Why do you think socializing was easier inside of the club?
I was able to do it because [the social interactions within a strip club] are so scripted. There were so many formulas. One dancer walked me through what kind of conversations she would have with customers, and I would do double dances with others. I would memorize what the other dancers said and did, and copy it with my customers.
I would say hello, ask how their day is going, ask them a few questions about themselves, relate it to myself, and then ask if they want to buy me a drink — that would tell me if they were willing to spend money. Through this job, I learned to have a back and forth conversation.
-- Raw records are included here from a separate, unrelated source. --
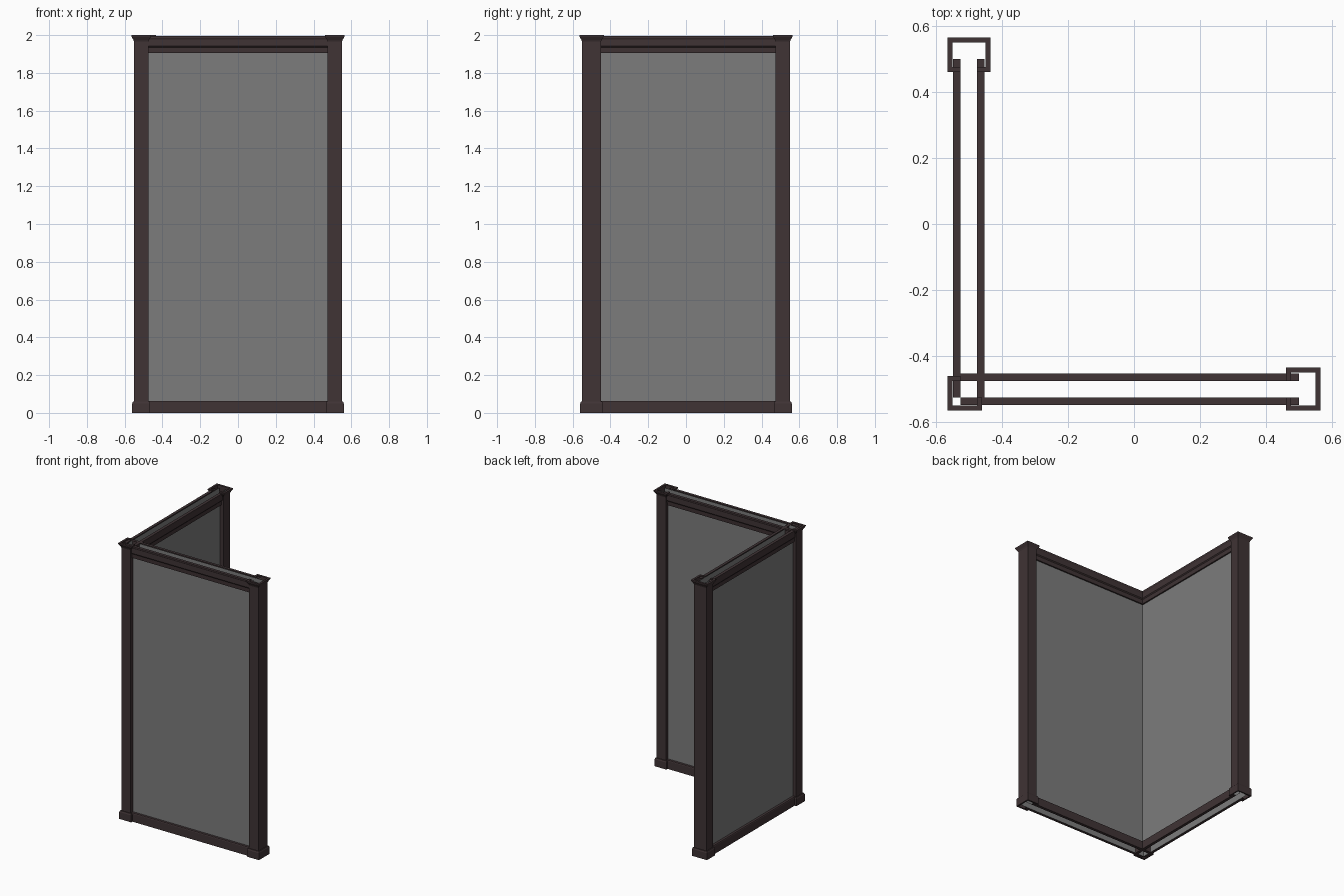
import bpy
from mathutils import Vector

if "Cube" in bpy.data.objects:
    bpy.data.objects.remove(bpy.data.objects["Cube"])


def material(name, rgb):
    m = bpy.data.materials.new(name)
    m.diffuse_color = (*rgb, 1)
    m.use_nodes = True
    m.node_tree.nodes["Principled BSDF"].inputs["Base Color"].default_value = m.diffuse_color
    return m


brown = material("dark brown frame", (0.05, 0.033, 0.035))
grey = material("grey panel", (0.2, 0.2, 0.2))


def sweep(name, path, profile, mat):
    """Sweep an (outward, height) profile along a floor path; outside is on the right."""
    pts = [Vector(p) for p in path]
    norms = []
    for a, b in zip(pts, pts[1:]):
        d = (b - a).normalized()
        norms.append(Vector((d.y, -d.x)))
    verts, faces, n = [], [], len(profile)
    for i, p in enumerate(pts):
        n1, n2 = norms[max(i - 1, 0)], norms[min(i, len(norms) - 1)]
        miter = (n1 + n2) / (1 + n1.dot(n2))
        for d, z in profile:
            q = p + miter * d
            verts.append((q.x, q.y, z))
    for i in range(len(pts) - 1):
        for j in range(n - 1):
            a, b = i * n + j, (i + 1) * n + j
            faces.append((a, b, b + 1, a + 1))
    me = bpy.data.meshes.new(name)
    me.from_pydata(verts, [], faces)
    me.materials.append(mat)
    ob = bpy.data.objects.new(name, me)
    bpy.context.collection.objects.link(ob)
    return ob


def swap(path):
    """Mirror a path across the diagonal, keeping its outside on the right."""
    return [(y, x) for x, y in reversed(path)]


# Wall panels, outer and inner faces of the L
outer = [(-0.525, 0.54), (-0.525, -0.525), (0.54, -0.525)]
inner = [(0.54, -0.475), (-0.475, -0.475), (-0.475, 0.54)]
sweep("outer_panels", outer, [(0, 0), (0, 1.99)], grey)
sweep("inner_panels", inner, [(0, 0), (0, 1.99)], grey)

# Crown and bottom rails on both faces of both walls
crown = [(0, 1.905), (0.01, 1.905), (0.012, 1.935), (0.018, 1.942),
         (0.018, 1.978), (0.022, 1.986), (0.022, 1.994), (0, 1.994)]
skirt = [(0, 0), (0.021, 0), (0.021, 0.057), (0.018, 0.062), (0, 0.062)]
rail_out = [(-0.525, -0.525), (0.5, -0.525)]
rail_in = [(0.5, -0.475), (-0.525, -0.475)]
for side, path in (("outer", rail_out), ("inner", rail_in)):
    for wall, p in (("front", path), ("left", swap(path))):
        sweep(f"{wall}_{side}_crown_rail", p, crown, brown)
        sweep(f"{wall}_{side}_bottom_rail", p, skirt, brown)

# Hollow posts: base block, shaft and flared cap
end = [(0.475, -0.525), (0.475, -0.55), (0.55, -0.55),
       (0.55, -0.45), (0.475, -0.45), (0.475, -0.475)]
corner = [(-0.525, -0.475), (-0.55, -0.475), (-0.55, -0.55),
          (-0.475, -0.55), (-0.475, -0.525)]
base = [(0, 0), (0.01, 0), (0.01, 0.05), (0.006, 0.06), (0, 0.06)]
cap = [(0, 1.965), (0.004, 1.975), (0.015, 1.993), (0.015, 2.0), (0, 2.0)]
for name, path in (("right_end", end), ("back_end", swap(end)), ("corner", corner)):
    sweep(name + "_post", path, [(0, 0), (0, 2.0)], brown)
    sweep(name + "_post_base", path, base, brown)
    sweep(name + "_post_cap", path, cap, brown)
# the corner path runs from the left wall round to the front wall
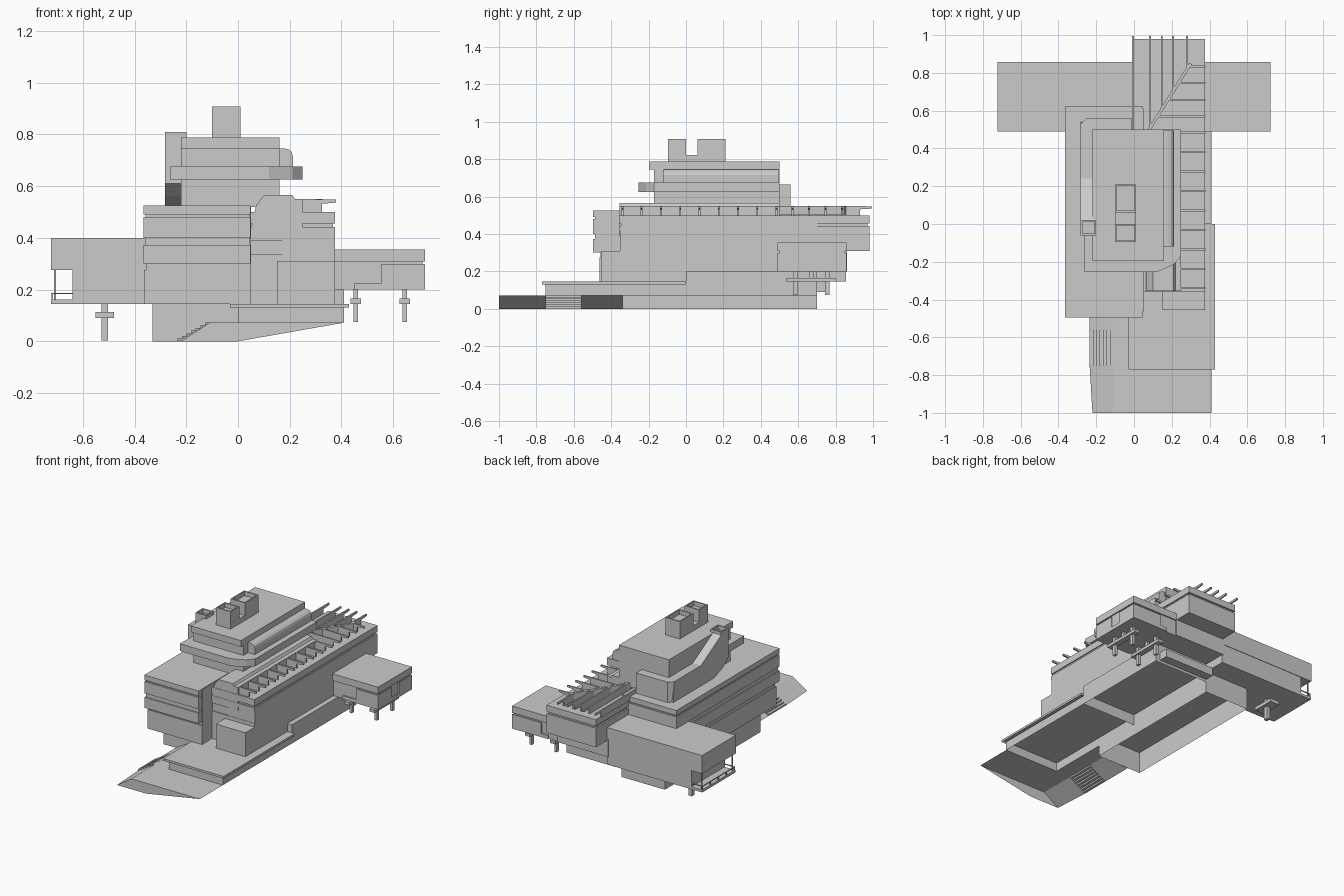
import bpy, bmesh
from mathutils import Vector


def mesh(name, verts, faces, fix=True):
    me = bpy.data.meshes.new(name)
    me.from_pydata(verts, [], faces)
    if fix:
        bm = bmesh.new()
        bm.from_mesh(me)
        bmesh.ops.recalc_face_normals(bm, faces=bm.faces)
        bm.to_mesh(me)
        bm.free()
    ob = bpy.data.objects.new(name, me)
    bpy.context.collection.objects.link(ob)
    return ob


def prism(name, pts, a, b, axis):
    """Extrude a 2D outline from a to b along axis x, y or z."""
    put = {'x': lambda p, t: (t, p[0], p[1]),
           'y': lambda p, t: (p[0], t, p[1]),
           'z': lambda p, t: (p[0], p[1], t)}[axis]
    n = len(pts)
    v = [put(p, a) for p in pts] + [put(p, b) for p in pts]
    f = [list(range(n)), list(range(n, 2 * n))]
    f += [[i, (i + 1) % n, n + (i + 1) % n, n + i] for i in range(n)]
    return mesh(name, v, f)


def box(name, x0, x1, y0, y1, z0, z1):
    return prism(name, [(x0, y0), (x1, y0), (x1, y1), (x0, y1)], z0, z1, 'z')


def tray(name, x0, x1, y0, y1, z0, z1):
    """Box without its underside."""
    ob = box(name, x0, x1, y0, y1, z0, z1)
    bm = bmesh.new()
    bm.from_mesh(ob.data)
    low = [f for f in bm.faces if f.normal.z < -0.9]
    bmesh.ops.delete(bm, geom=low, context='FACES_ONLY')
    bm.to_mesh(ob.data)
    bm.free()
    return ob


def hollow_top(ob, zmin, rim, depth):
    """Sink the flat top faces above zmin inside a thin rim."""
    bm = bmesh.new()
    bm.from_mesh(ob.data)
    for f in [f for f in bm.faces if f.normal.z > 0.99 and f.calc_center_median().z > zmin]:
        bmesh.ops.inset_individual(bm, faces=[f], thickness=rim)
        new = bmesh.ops.extrude_discrete_faces(bm, faces=[f])['faces']
        bmesh.ops.translate(bm, verts=new[0].verts, vec=(0, 0, -depth))
    bm.to_mesh(ob.data)
    bm.free()


def beam(name, p, q, w, z0, z1):
    """Straight horizontal beam between two plan points."""
    d = (q - p).normalized() * w / 2
    s = Vector((-d.y, d.x))
    return prism(name, [tuple(p + s), tuple(p - s), tuple(q - s), tuple(q + s)], z0, z1, 'z')


# Open ground shell with sloped left bank, split by the outdoor stairs
for i, (y0, y1, xa) in enumerate([(-1, -0.75, -0.22), (-0.56, -0.34, -0.235)]):
    mesh(f"ground_bank_{i}", [(xa, y0, 0), (-0.235, y1, 0), (-0.11, y1, 0.072), (-0.11, y0, 0.072)],
         [(0, 3, 2, 1)], False)
mesh("ground_front", [(-0.11, -1, 0.072), (0.41, -1, 0.072), (0.41, -0.75, 0.072), (-0.11, -0.75, 0.072),
                      (-0.22, -1, 0), (0, -1, 0)],
     [(0, 1, 2, 3), (4, 5, 1, 0)], False)
mesh("ground_side", [(-0.11, -0.75, 0.072), (0, -0.75, 0.072), (0, -0.34, 0.072), (-0.11, -0.34, 0.072)],
     [(0, 1, 2, 3)], False)
for i in range(7):
    x = -0.235 + i * 0.0178
    box(f"outdoor_step_{i}", x, x + 0.0185, -0.75, -0.56, i * 0.0103, (i + 1) * 0.0103)

# Basement and podium, open underneath
tray("basement", -0.33, 0.0, -0.34, 0.70, 0, 0.145)
tray("podium_wall", 0.0, 0.41, -0.75, 0.0, 0.072, 0.13)
tray("podium_terrace", -0.03, 0.43, -0.77, 0.0, 0.13, 0.145)
tray("podium_rear", 0.0, 0.41, 0.0, 0.70, 0.072, 0.20)
box("podium_rear_floor", 0.0, 0.375, 0.70, 0.76, 0.09, 0.145)

# Left block: core with floor bands separated by shallow grooves
box("left_core", -0.355, 0.05, -0.458, 0.612, 0.145, 0.52)
box("left_band_low", -0.363, 0.05, -0.463, 0.62, 0.145, 0.275)
box("left_core_upper", -0.358, 0.045, -0.487, 0.616, 0.31, 0.52)
for i, (z0, z1) in enumerate([(0.30, 0.372), (0.40, 0.48), (0.49, 0.525)]):
    box(f"left_band_{i}", -0.365, 0.048, -0.496, 0.625, z0, z1)

# Right block: core, upper parapet bands, rear overhang
box("right_core", 0.04, 0.368, -0.348, 0.70, 0.145, 0.49)
box("right_wall", 0.05, 0.375, -0.354, 0.50, 0.145, 0.335)
box("right_wall_upper", 0.17, 0.375, -0.352, 0.50, 0.33, 0.42)
box("right_parapet_low", 0.05, 0.375, -0.357, 0.975, 0.415, 0.442)
box("right_parapet_high", 0.05, 0.375, -0.357, 0.98, 0.455, 0.50)
box("rear_overhang", 0.0, 0.375, 0.48, 0.98, 0.31, 0.442)
box("rear_overhang_groove", 0.01, 0.366, 0.48, 0.97, 0.43, 0.47)
box("rear_overhang_parapet", 0.0, 0.375, 0.48, 0.98, 0.455, 0.50)
box("rear_lower_floor", -0.01, 0.375, 0.48, 0.86, 0.20, 0.32)
box("front_bay", 0.15, 0.375, -0.455, -0.34, 0.145, 0.31)
prism("raised_roof", [(0.04, 0.39), (0.07, 0.525), (0.10, 0.565), (0.21, 0.565),
                      (0.22, 0.55), (0.25, 0.55), (0.25, 0.49), (0.25, 0.39)], -0.355, 0.50, 'y')


# Trellis over the right roof
def bracket(a, knee, tip):
    return [(a, 0.50), (knee, 0.50), (knee, 0.532), (tip, 0.536), (tip, 0.548), (a, 0.55)]


for i in range(9):
    y = -0.34 + i * 0.103
    prism(f"trellis_bracket_{i}", bracket(0.245, 0.325, 0.378), y - 0.005, y + 0.005, 'y')
p, q = Vector((0.08, 0.50)), Vector((0.30, 0.85))
beam("trellis_diagonal", p, q, 0.016, 0.505, 0.55)
for i, x in enumerate([-0.005, 0.085, 0.147, 0.207, 0.28]):
    y = 0.5 if x < 0.08 else p.y + (x - p.x) * (q.y - p.y) / (q.x - p.x)
    prism(f"trellis_rear_{i}", bracket(y, 0.93, 0.995), x - 0.005, x + 0.005, 'x')
for i in range(4):
    y = 0.57 + i * 0.088
    x = p.x + (y - p.y) * (q.x - p.x) / (q.y - p.y)
    prism(f"trellis_side_{i}", bracket(x, 0.325, 0.378), y - 0.005, y + 0.005, 'y')

# Right wing on posts
box("right_wing_roof", 0.37, 0.722, 0.49, 0.858, 0.308, 0.355)
box("right_wing_core", 0.37, 0.714, 0.50, 0.85, 0.20, 0.31)
box("right_wing_front", 0.555, 0.722, 0.49, 0.64, 0.20, 0.298)
box("right_wing_sill", 0.45, 0.722, 0.49, 0.858, 0.20, 0.225)
box("right_wing_back", 0.50, 0.722, 0.72, 0.858, 0.20, 0.298)
for s, x in enumerate([0.455, 0.645]):
    box(f"post_beam_{s}", x - 0.02, x + 0.02, 0.535, 0.80, 0.145, 0.165)
    for j, y in enumerate([0.585, 0.67, 0.755]):
        box(f"post_{s}_{j}", x - 0.009, x + 0.009, y - 0.012, y + 0.012, 0.075 if j != 1 else 0.145, 0.20)

# Left wing with end balcony and support
box("left_wing_upper", -0.722, 0.0, 0.49, 0.858, 0.275, 0.40)
box("left_wing_lower", -0.64, 0.0, 0.49, 0.855, 0.145, 0.276)
box("balcony_floor", -0.722, -0.63, 0.495, 0.855, 0.145, 0.162)
for i, y in enumerate([0.50, 0.85]):
    box(f"balcony_rail_end_{i}", -0.72, -0.64, y - 0.003, y + 0.003, 0.182, 0.187)
box("balcony_rail_side", -0.722, -0.716, 0.50, 0.85, 0.182, 0.187)
for i in range(5):
    y = 0.503 + i * 0.0865
    box(f"balcony_post_{i}", -0.721, -0.715, y - 0.003, y + 0.003, 0.16, 0.186)
for i, y in enumerate([0.51, 0.84]):
    box(f"balcony_column_{i}", -0.712, -0.704, y - 0.004, y + 0.004, 0.16, 0.28)
box("left_support", -0.527, -0.503, 0.66, 0.69, 0.003, 0.145)
box("left_support_cap", -0.55, -0.48, 0.60, 0.75, 0.09, 0.113)

# Upper tower: core, chamfered deck, rounded storey and flat roof
box("tower_core", -0.22, 0.16, -0.17, 0.50, 0.52, 0.75)
prism("tower_deck", [(-0.263, -0.255), (0.12, -0.255), (0.21, -0.215), (0.25, -0.17), (0.25, 0.50),
                     (-0.22, 0.50), (-0.22, -0.06), (-0.263, -0.06)], 0.625, 0.675, 'z')
prism("rounded_storey", [(-0.22, 0.67), (0.212, 0.67), (0.212, 0.715), (0.207, 0.732),
                         (0.195, 0.742), (0.178, 0.746), (-0.22, 0.746)], -0.12, 0.495, 'y')
box("tower_roof", -0.22, 0.16, -0.197, 0.50, 0.744, 0.787)

# Stepped stair enclosure on the left and behind the tower
stair = prism("stair_enclosure", [(0.54, 0.525), (0.10, 0.525), (0.0, 0.56), (-0.06, 0.61), (-0.06, 0.81),
                                  (0.02, 0.81), (0.02, 0.79), (0.24, 0.665), (0.53, 0.665)], -0.282, -0.20, 'x')
hollow_top(stair, 0.8, 0.012, 0.03)
prism("stair_return", [(-0.282, 0.53), (-0.25, 0.56), (-0.012, 0.56), (-0.012, 0.49), (-0.282, 0.49)],
      0.525, 0.665, 'z')

# Rooftop chimney pair with sunken tops
chimney = prism("chimney", [(-0.095, 0.785), (-0.095, 0.907), (-0.0, 0.907), (-0.0, 0.822), (0.062, 0.822),
                            (0.062, 0.907), (0.21, 0.907), (0.21, 0.785)], -0.10, 0.01, 'x')
hollow_top(chimney, 0.9, 0.012, 0.03)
Also, because it is a job, these interactions aren’t supposed to be natural, I was taught how to have them. But socializing [outside of the club] is supposed to come naturally, and no one took me aside and taught me how to do that.
Besides the self-knowledge that dancing facilitated, do you think that there are other ways that dancing is a good job for those with autism?
Yes. At the beginning, in particular, it was nice to be in my body. I could pick my own hours and I had more control over my general mental health. If I was having a low day, I would take off work. Stripping gave me control over my autism in that way.
It also gave me a space to be good at something. I was so bad at so many things. In stripping, I could focus on one thing and do it well. There is only one goal: I was just there to make money.
Are there ways in which you feel like you, as an autistic person, are particularly well suited to be a stripper, rather than the other way around?
I noticed right away that it was easy for me to connect with random customers. In the club, it was just me and this person, and we could, for a short time, exist without the relationship boundaries that you have in real life. And because I don’t relate to people in real life the way neurotypical folks do, it was easier for me to exist in these heightened intimate spaces.
Also, the stigma that is associated with sex work didn’t impact me in the same way that it impacted others. I had less shame and less embarrassment about getting close with others. The dirtiness that is presumed by people outside of sex work … I just didn’t take it in.
Do you feel like your work has impacted your life outside of work?
It has given me a sense of my limits and what I can handle. I discovered I work well when I have one project. It taught me to really listen to my own inner knowledge.However, because I have learned to take some of that into my personal life, I no longer find stripping as interesting. I started having my own relationships outside of the club and no longer needed the club to experience intimacy.
Jessie Sage is a sex worker and writer based in Pittsburgh, PA. She’s also the co-founder of Peepshow Magazine and the co-host of the Peepshow Podcast. Her words can be found in the Washington Post, VICE’s Motherboard, Hustler Magazine, Men’s Health, BuzzFeed, and more. She’s currently writing a book on sex work, motherhood, and illness called An Unexpected Place (forthcoming on West Virginia University Press).